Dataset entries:
Segment Open
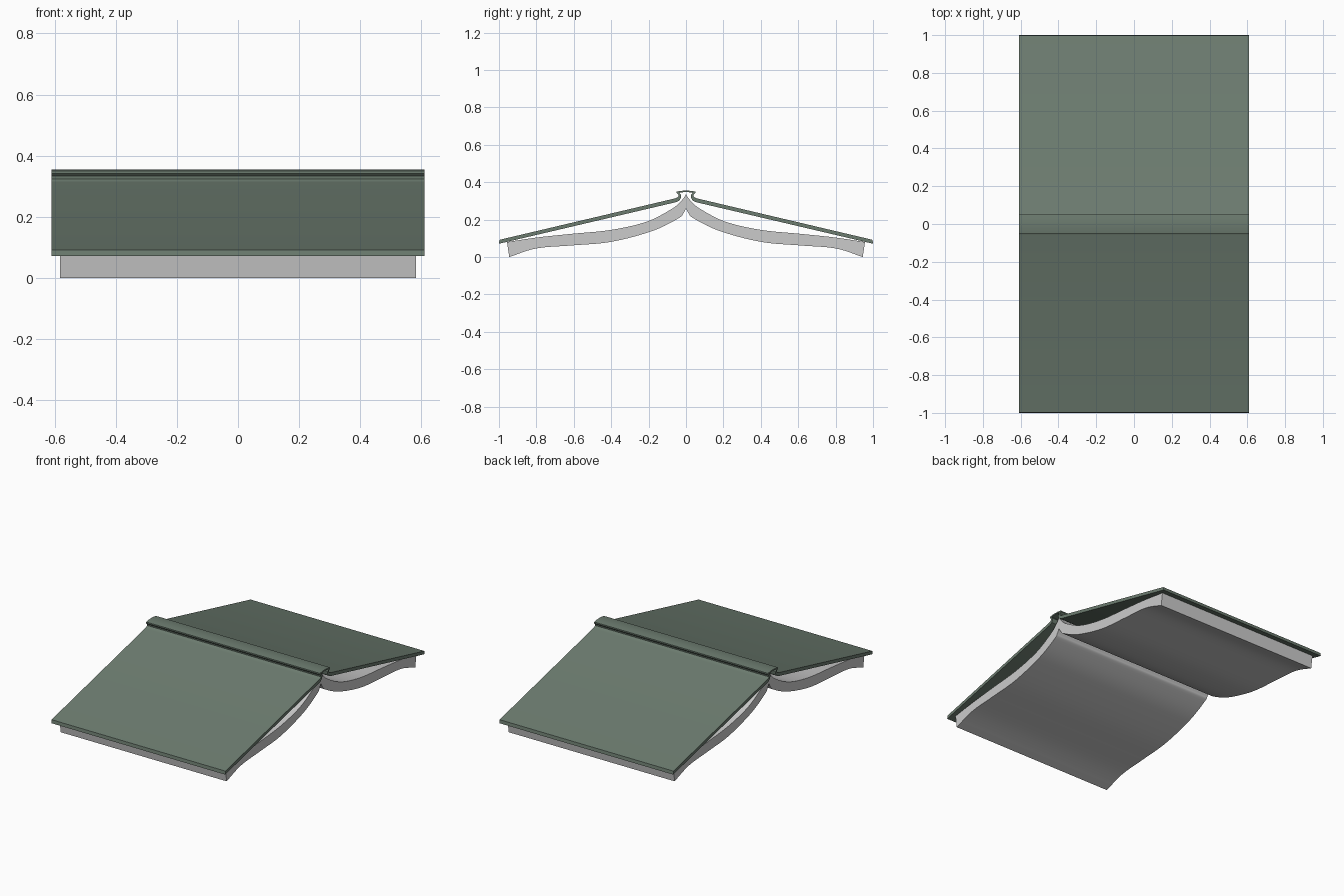
import bpy
from mathutils import Vector

if "Cube" in bpy.data.objects:
    bpy.data.objects.remove(bpy.data.objects["Cube"])


def smooth_path(pts, steps):
    """Catmull-Rom curve through 2D points."""
    p = [Vector(q) for q in pts]
    p = [2 * p[0] - p[1]] + p + [2 * p[-1] - p[-2]]
    out = []
    for i in range(1, len(p) - 2):
        a, b, c, d = p[i - 1:i + 3]
        for k in range(steps):
            t = k / steps
            out.append(0.5 * (2 * b + (c - a) * t + (2 * a - 5 * b + 4 * c - d) * t * t
                              + (3 * b - a - 3 * c + d) * t ** 3))
    return out + [p[-2]]


def mirrored(half):
    """Half profile starting at y = 0 -> full profile from -y to +y."""
    return [Vector((-q[0], q[1])) for q in reversed(half[1:])] + [Vector(q) for q in half]


def ribbon(name, upper, lower, half_width):
    """Solid between two matched profiles, extruded along x."""
    n = len(upper)
    verts = [(x, q[0], q[1]) for x in (-half_width, half_width)
             for line in (upper, lower) for q in line]
    faces = [(0, 2 * n, 3 * n, n), (n - 1, 2 * n - 1, 4 * n - 1, 3 * n - 1)]
    for i in range(n - 1):
        j = i + 1
        faces += [(i, j, 2 * n + j, 2 * n + i), (n + i, 3 * n + i, 3 * n + j, n + j),
                  (i, n + i, n + j, j), (2 * n + i, 2 * n + j, 3 * n + j, 3 * n + i)]
    mesh = bpy.data.meshes.new(name)
    mesh.from_pydata(verts, [], faces)
    obj = bpy.data.objects.new(name, mesh)
    bpy.context.collection.objects.link(obj)
    bpy.ops.object.select_all(action='DESELECT')
    obj.select_set(True)
    bpy.context.view_layer.objects.active = obj
    bpy.ops.object.mode_set(mode='EDIT')
    bpy.ops.mesh.select_all(action='SELECT')
    bpy.ops.mesh.normals_make_consistent(inside=False)
    bpy.ops.object.mode_set(mode='OBJECT')
    bpy.ops.object.shade_smooth_by_angle(angle=0.6)
    return obj


# Cover: spine cap, pinched hinge grooves and two flat boards
outer = mirrored([(0, .355), (.025, .354), (.05, .350), (.05, .342), (.041, .333),
                  (.040, .324), (.047, .318), (.06, .313), (.997, .092)])
inner = mirrored([(0, .347), (.022, .346), (.036, .343), (.032, .338), (.027, .332),
                  (.026, .320), (.033, .304), (.05, .294), (1.0, .071)])
cover = ribbon("cover", outer, inner, 0.61)
green = bpy.data.materials.new("cover_green")
green.diffuse_color = (0.15, 0.20, 0.16, 1)
green.use_nodes = True
green.node_tree.nodes["Principled BSDF"].inputs["Base Color"].default_value = green.diffuse_color
cover.data.materials.append(green)

# Page block: two curved halves meeting at the spine
top = smooth_path([(0, .335), (.025, .300), (.075, .258), (.21, .189), (.40, .145),
                   (.61, .124), (.80, .104), (.957, .080)], 5)
under = smooth_path([(0, .260), (.015, .232), (.04, .207), (.18, .139), (.40, .081),
                     (.61, .062), (.80, .046), (.945, .0)], 5)
ribbon("pages", mirrored(top), mirrored(under), 0.582)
Segment Closed
WHAT IS NEEDED: Retype exactly the lines of the data above that fall between the line with "return out + [p[-2]]" and the line with "green.diffuse_color = (0.15, 0.20, 0.16, 1)", inclusive, and add nothing.

THE ANSWER:
    return out + [p[-2]]


def mirrored(half):
    """Half profile starting at y = 0 -> full profile from -y to +y."""
    return [Vector((-q[0], q[1])) for q in reversed(half[1:])] + [Vector(q) for q in half]


def ribbon(name, upper, lower, half_width):
    """Solid between two matched profiles, extruded along x."""
    n = len(upper)
    verts = [(x, q[0], q[1]) for x in (-half_width, half_width)
             for line in (upper, lower) for q in line]
    faces = [(0, 2 * n, 3 * n, n), (n - 1, 2 * n - 1, 4 * n - 1, 3 * n - 1)]
    for i in range(n - 1):
        j = i + 1
        faces += [(i, j, 2 * n + j, 2 * n + i), (n + i, 3 * n + i, 3 * n + j, n + j),
                  (i, n + i, n + j, j), (2 * n + i, 2 * n + j, 3 * n + j, 3 * n + i)]
    mesh = bpy.data.meshes.new(name)
    mesh.from_pydata(verts, [], faces)
    obj = bpy.data.objects.new(name, mesh)
    bpy.context.collection.objects.link(obj)
    bpy.ops.object.select_all(action='DESELECT')
    obj.select_set(True)
    bpy.context.view_layer.objects.active = obj
    bpy.ops.object.mode_set(mode='EDIT')
    bpy.ops.mesh.select_all(action='SELECT')
    bpy.ops.mesh.normals_make_consistent(inside=False)
    bpy.ops.object.mode_set(mode='OBJECT')
    bpy.ops.object.shade_smooth_by_angle(angle=0.6)
    return obj


# Cover: spine cap, pinched hinge grooves and two flat boards
outer = mirrored([(0, .355), (.025, .354), (.05, .350), (.05, .342), (.041, .333),
                  (.040, .324), (.047, .318), (.06, .313), (.997, .092)])
inner = mirrored([(0, .347), (.022, .346), (.036, .343), (.032, .338), (.027, .332),
                  (.026, .320), (.033, .304), (.05, .294), (1.0, .071)])
cover = ribbon("cover", outer, inner, 0.61)
green = bpy.data.materials.new("cover_green")
green.diffuse_color = (0.15, 0.20, 0.16, 1)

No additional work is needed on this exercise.